In addition to inviting public comment on the data it has collected, EPA is also soliciting information about the identity of PFAS manufacturers, the types of PFAS compounds they produce and resulting wastewater streams, descriptions of treatment, management or off-site disposal practices for PFAS-containing wastewater, planned manufacturing process changes that would impact the amount of PFAS in wastewater, analytical methodologies to monitor wastewater for PFAS, and studies on human health and environmental impacts from the PFAS manufacturing process. EPA is asking the public for similar information about PFAS formulators but also seeks formulators’ industrial classification designations, the various effluent limitations guidelines to which they are subject, whether they import PFAS from abroad, and whether their facilities currently have PFAS monitoring requirements.

Other Agency Actions Regarding PFAS and the CWA

Prior to the ANPRM, EPA issued interim guidance in late 2020 recommending that NPDES permitting authorities consider PFAS monitoring and best management practices provisions  while the full Action Plan is being implemented. Various states have followed the approach of the interim guidance by adding PFAS monitoring requirements, but others are taking the further step of including PFAS effluent limits.


The proposed rulemaking only addresses revisions to the Effluent Limitations Guideline for the Organic Chemicals, Plastics, and Synthetic Fibers point source category, but the prospect of broader, federal standards relating to PFAS discharges to surface waters may provide valuable guidance for permitting authorities in other contexts. The attorneys in Schiff Hardin’s environmental law practice group represent businesses from across industries in both Clean Water Act and state water law rulemaking proceedings and are equipped to help businesses address all their PFAS regulatory or compliance issues. We will continue to monitor PFAS/CWA developments.

© 2022 ArentFox Schiff LLPNational Law Review, Volume XI, Number 98

About this Author

Matthew Griffin Civil Rights Attorney

Matthew has experience in a variety of practice areas. He has drafted memoranda on a number of issues, including civil rights, qualified immunity, appellate jurisdiction, civil procedure, and evidence. He has also assisted in entity formation and dissolution, blue sky law filings, trademark searches, and contract drafting.

Prior to law school, Matthew worked with artistic and educational organizations of all sizes to help them achieve their fundraising and development goals. He understands how to use data to tell a story, finding creative ways to analyze and communicate complex...

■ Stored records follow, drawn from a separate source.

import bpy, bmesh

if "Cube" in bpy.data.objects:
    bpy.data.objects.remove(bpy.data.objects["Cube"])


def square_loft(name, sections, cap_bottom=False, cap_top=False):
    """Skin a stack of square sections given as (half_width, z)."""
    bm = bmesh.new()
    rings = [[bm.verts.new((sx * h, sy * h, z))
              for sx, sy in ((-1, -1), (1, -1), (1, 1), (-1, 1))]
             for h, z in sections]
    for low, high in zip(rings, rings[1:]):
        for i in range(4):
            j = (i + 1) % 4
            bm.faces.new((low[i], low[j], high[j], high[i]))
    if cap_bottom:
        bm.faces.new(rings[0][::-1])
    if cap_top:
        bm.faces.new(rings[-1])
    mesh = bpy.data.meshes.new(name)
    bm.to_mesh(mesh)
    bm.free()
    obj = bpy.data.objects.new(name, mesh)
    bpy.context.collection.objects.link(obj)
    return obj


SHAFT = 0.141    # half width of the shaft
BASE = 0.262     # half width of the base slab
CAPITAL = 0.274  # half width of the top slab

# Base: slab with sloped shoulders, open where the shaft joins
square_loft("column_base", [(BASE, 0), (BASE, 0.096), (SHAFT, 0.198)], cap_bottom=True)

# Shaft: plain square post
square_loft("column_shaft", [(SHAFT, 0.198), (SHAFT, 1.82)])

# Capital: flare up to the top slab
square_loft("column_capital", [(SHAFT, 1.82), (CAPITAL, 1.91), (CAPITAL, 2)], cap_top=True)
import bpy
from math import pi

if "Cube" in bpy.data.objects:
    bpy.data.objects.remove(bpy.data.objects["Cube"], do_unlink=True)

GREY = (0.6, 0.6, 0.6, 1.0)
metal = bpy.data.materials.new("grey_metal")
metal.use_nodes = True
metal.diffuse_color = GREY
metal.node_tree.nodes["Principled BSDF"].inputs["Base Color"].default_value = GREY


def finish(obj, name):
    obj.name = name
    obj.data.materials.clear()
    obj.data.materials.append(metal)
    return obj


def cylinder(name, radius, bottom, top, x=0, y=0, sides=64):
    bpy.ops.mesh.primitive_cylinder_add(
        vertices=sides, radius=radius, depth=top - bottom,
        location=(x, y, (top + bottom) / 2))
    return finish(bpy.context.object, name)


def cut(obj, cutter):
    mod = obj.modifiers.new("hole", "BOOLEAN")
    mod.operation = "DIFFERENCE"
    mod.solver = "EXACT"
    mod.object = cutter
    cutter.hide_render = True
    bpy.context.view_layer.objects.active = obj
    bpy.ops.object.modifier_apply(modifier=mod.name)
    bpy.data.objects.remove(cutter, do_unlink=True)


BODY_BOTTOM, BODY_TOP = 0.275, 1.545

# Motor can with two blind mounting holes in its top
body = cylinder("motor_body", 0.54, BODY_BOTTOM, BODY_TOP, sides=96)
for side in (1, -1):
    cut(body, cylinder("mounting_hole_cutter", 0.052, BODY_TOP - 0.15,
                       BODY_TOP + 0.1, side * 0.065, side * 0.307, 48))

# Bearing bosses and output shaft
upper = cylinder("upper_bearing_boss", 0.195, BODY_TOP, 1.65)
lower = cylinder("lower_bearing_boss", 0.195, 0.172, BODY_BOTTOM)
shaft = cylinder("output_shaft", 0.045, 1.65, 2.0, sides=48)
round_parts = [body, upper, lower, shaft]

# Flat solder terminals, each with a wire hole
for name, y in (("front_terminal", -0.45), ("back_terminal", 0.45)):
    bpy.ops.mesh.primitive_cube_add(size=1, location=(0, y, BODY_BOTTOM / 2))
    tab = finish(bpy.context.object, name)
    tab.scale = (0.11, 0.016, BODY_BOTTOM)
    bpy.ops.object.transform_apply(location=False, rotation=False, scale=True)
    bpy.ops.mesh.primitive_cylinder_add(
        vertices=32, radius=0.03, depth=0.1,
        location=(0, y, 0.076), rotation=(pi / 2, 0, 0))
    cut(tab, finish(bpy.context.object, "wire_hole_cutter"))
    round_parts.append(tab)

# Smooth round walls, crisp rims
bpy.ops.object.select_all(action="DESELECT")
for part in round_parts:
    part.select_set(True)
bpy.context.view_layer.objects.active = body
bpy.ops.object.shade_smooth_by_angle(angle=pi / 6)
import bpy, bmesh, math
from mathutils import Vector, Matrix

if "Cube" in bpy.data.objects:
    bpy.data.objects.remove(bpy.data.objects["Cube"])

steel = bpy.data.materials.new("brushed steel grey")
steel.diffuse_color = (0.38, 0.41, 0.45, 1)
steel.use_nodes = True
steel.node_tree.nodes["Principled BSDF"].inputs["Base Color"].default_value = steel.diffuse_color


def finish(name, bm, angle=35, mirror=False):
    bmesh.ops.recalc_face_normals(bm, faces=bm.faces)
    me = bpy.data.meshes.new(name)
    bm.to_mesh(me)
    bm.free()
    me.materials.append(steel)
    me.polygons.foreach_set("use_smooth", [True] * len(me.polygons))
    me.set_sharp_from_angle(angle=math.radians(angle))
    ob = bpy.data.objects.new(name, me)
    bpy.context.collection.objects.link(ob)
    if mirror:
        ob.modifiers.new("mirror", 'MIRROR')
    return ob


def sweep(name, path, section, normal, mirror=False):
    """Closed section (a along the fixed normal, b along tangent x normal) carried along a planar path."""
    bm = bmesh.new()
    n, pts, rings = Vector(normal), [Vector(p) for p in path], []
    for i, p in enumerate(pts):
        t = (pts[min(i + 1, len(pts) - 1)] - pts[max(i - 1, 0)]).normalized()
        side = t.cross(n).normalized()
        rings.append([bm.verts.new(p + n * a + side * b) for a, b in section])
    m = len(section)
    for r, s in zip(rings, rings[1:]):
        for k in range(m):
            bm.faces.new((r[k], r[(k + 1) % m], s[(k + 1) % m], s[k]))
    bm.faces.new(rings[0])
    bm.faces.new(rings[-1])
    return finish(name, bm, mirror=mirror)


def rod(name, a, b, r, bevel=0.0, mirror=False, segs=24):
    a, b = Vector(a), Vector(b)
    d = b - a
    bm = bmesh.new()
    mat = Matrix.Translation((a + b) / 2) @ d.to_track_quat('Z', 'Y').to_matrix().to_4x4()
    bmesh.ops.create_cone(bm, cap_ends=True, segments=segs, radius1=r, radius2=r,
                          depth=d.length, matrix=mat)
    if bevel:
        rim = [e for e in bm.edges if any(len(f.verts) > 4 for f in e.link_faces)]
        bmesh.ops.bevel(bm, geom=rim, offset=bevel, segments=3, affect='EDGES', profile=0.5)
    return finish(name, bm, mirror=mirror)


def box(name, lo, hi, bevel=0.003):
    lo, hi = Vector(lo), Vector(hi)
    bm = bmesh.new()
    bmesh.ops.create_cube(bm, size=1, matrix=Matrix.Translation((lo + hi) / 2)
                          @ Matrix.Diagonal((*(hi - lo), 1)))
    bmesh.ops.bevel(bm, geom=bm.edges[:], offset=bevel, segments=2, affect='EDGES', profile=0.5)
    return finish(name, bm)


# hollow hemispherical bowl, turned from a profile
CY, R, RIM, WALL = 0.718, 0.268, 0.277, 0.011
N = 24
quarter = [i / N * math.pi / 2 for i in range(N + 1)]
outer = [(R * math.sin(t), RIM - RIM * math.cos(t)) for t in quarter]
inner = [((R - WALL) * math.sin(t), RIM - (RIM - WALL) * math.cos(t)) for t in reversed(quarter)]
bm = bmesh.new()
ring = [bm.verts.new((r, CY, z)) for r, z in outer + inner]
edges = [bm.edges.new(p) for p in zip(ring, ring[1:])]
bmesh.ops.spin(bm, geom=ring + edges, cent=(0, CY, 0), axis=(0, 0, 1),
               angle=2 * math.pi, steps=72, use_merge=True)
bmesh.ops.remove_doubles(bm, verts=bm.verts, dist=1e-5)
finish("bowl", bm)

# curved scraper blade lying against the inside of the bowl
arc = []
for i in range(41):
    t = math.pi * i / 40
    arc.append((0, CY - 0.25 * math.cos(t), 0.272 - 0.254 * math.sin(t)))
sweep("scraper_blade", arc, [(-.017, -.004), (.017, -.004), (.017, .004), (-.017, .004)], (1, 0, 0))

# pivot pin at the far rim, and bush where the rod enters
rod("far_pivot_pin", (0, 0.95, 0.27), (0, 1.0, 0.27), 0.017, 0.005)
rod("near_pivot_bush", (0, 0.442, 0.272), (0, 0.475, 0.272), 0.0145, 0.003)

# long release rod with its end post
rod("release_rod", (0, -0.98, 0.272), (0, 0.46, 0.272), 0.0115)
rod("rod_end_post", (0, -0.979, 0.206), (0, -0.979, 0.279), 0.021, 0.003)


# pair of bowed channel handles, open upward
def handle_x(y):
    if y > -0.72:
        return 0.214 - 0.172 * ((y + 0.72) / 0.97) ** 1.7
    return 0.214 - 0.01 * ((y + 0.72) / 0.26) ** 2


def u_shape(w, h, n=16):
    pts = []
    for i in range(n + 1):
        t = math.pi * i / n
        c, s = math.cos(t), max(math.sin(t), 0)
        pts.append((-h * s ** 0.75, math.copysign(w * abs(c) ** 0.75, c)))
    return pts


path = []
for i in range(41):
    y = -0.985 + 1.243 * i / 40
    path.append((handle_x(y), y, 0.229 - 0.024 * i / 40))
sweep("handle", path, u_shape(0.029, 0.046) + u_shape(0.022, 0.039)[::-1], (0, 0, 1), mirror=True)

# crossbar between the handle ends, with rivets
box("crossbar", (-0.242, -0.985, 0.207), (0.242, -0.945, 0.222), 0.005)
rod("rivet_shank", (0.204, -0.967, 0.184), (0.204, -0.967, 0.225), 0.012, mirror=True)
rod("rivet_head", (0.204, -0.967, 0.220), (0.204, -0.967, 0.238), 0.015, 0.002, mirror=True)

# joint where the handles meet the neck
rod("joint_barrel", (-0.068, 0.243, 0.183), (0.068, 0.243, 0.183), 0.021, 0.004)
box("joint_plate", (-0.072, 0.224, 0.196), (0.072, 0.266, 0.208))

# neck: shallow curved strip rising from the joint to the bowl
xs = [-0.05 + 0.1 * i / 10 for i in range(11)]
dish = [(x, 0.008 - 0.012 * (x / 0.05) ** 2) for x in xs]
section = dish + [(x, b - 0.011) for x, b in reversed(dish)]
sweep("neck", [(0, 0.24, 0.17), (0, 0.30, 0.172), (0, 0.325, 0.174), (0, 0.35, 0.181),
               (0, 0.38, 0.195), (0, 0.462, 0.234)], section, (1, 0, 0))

Daniel Deeb Civil Litigation Attorney Schiff Hardin

Dan has been practicing environmental law for more than 20 years. His practice includes all facets of environmental law permitting, compliance and litigation, including federal and state cases involving the Clean Water Act, Clean Air Act, RCRA, CERCLA, FIFRA, TSCA, brownfields redevelopment, and state analogs. Before practicing law, Dan worked as a senior chemist for an environmental consulting firm and clerked for the U.S. EPA’s Office of Enforcement and Compliance Assurance. He is a frequent lecturer and has written about environmental legal issues for a variety of publications. His...